* Problem to solve *
Scan the data beneath this task and copy each line that includes "Vector".

Top of Input records

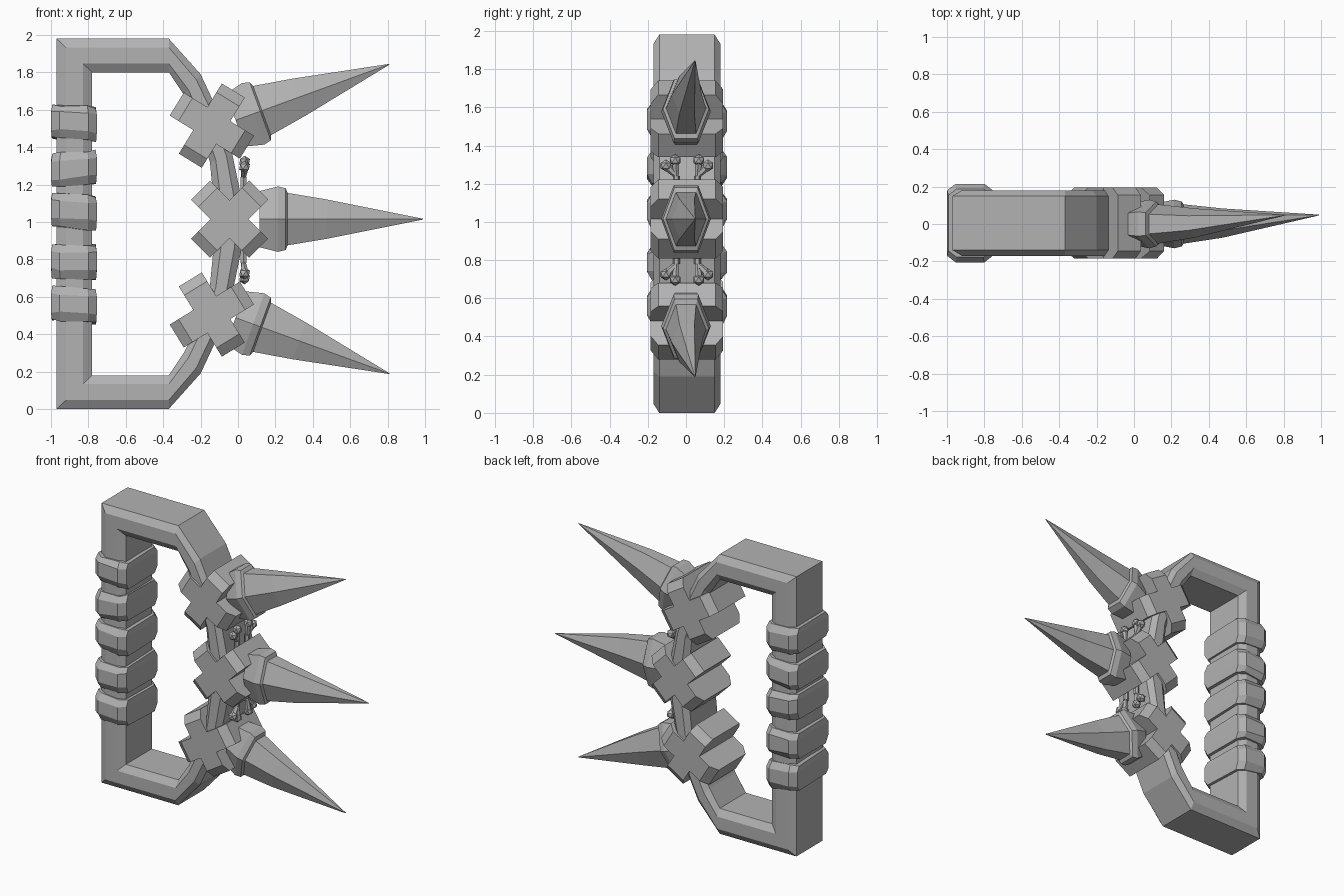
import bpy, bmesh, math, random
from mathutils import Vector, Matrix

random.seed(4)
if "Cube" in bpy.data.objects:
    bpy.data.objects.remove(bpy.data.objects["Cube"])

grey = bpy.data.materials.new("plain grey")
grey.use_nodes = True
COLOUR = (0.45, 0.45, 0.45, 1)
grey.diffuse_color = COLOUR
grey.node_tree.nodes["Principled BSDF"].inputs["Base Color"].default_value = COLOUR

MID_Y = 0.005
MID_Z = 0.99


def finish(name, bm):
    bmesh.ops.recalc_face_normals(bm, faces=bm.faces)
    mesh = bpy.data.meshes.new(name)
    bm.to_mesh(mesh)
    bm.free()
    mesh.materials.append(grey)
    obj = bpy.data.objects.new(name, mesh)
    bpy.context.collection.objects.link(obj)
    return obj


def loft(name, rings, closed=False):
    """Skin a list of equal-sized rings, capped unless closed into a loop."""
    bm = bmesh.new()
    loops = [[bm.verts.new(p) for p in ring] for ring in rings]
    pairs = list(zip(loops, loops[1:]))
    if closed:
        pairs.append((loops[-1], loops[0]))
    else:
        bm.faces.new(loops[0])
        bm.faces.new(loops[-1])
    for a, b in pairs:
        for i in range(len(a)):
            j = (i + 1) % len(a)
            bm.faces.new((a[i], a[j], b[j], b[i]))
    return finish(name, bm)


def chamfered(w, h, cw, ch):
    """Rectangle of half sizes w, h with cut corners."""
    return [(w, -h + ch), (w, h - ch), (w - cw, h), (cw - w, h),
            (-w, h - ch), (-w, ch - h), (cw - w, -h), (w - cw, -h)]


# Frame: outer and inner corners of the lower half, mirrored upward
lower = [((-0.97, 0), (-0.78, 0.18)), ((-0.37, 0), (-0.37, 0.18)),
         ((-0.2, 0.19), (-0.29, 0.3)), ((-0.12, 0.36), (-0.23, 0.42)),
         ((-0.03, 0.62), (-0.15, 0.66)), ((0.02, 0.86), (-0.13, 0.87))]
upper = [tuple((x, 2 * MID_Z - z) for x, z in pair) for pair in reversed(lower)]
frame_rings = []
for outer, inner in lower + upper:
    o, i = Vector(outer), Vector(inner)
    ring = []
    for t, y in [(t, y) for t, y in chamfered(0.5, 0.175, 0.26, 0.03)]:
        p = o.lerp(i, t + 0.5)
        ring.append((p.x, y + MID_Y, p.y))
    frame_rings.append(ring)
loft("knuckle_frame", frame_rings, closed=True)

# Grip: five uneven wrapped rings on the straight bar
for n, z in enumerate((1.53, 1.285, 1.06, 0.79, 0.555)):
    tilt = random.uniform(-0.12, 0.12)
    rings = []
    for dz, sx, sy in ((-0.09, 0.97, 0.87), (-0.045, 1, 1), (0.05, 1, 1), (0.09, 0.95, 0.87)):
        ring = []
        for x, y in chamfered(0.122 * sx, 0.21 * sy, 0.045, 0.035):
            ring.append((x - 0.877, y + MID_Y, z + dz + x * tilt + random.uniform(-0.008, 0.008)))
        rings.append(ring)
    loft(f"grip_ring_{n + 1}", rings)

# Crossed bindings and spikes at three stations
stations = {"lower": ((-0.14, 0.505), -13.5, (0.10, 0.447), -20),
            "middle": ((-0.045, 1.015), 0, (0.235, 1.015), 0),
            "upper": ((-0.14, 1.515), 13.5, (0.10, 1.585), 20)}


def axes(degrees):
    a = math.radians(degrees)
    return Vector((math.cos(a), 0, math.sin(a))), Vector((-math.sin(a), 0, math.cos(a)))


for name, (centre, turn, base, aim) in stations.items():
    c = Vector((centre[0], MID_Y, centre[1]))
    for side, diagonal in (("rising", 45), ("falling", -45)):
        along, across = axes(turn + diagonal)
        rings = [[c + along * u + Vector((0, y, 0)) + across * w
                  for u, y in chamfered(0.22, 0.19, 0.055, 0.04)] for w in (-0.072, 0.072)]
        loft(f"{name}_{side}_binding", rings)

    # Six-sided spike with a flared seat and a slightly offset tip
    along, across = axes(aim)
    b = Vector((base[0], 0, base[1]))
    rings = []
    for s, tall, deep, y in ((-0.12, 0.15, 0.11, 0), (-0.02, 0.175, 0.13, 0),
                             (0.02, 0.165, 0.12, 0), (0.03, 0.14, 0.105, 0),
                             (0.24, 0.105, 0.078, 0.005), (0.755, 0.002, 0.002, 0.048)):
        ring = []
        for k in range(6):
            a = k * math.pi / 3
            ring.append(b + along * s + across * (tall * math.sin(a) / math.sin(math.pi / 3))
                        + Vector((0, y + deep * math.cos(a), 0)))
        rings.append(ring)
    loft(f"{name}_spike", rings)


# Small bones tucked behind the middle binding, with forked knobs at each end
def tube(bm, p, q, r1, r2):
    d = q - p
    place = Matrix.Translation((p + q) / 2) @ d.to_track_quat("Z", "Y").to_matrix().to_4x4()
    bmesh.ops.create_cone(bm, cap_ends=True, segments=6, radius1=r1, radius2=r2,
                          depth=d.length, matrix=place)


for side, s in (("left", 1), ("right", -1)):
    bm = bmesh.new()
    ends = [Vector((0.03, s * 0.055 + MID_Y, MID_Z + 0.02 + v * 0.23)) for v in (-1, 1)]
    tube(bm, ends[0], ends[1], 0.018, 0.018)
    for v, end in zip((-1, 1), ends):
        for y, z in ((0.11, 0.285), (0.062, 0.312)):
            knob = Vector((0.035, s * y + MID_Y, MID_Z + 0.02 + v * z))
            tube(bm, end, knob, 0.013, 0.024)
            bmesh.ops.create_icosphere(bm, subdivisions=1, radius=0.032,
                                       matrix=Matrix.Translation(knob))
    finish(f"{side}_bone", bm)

Bottom of Input records

* Solution *
from mathutils import Vector, Matrix
    o, i = Vector(outer), Vector(inner)
    return Vector((math.cos(a), 0, math.sin(a))), Vector((-math.sin(a), 0, math.cos(a)))
    c = Vector((centre[0], MID_Y, centre[1]))
        rings = [[c + along * u + Vector((0, y, 0)) + across * w
    b = Vector((base[0], 0, base[1]))
                        + Vector((0, y + deep * math.cos(a), 0)))
    ends = [Vector((0.03, s * 0.055 + MID_Y, MID_Z + 0.02 + v * 0.23)) for v in (-1, 1)]
            knob = Vector((0.035, s * y + MID_Y, MID_Z + 0.02 + v * z))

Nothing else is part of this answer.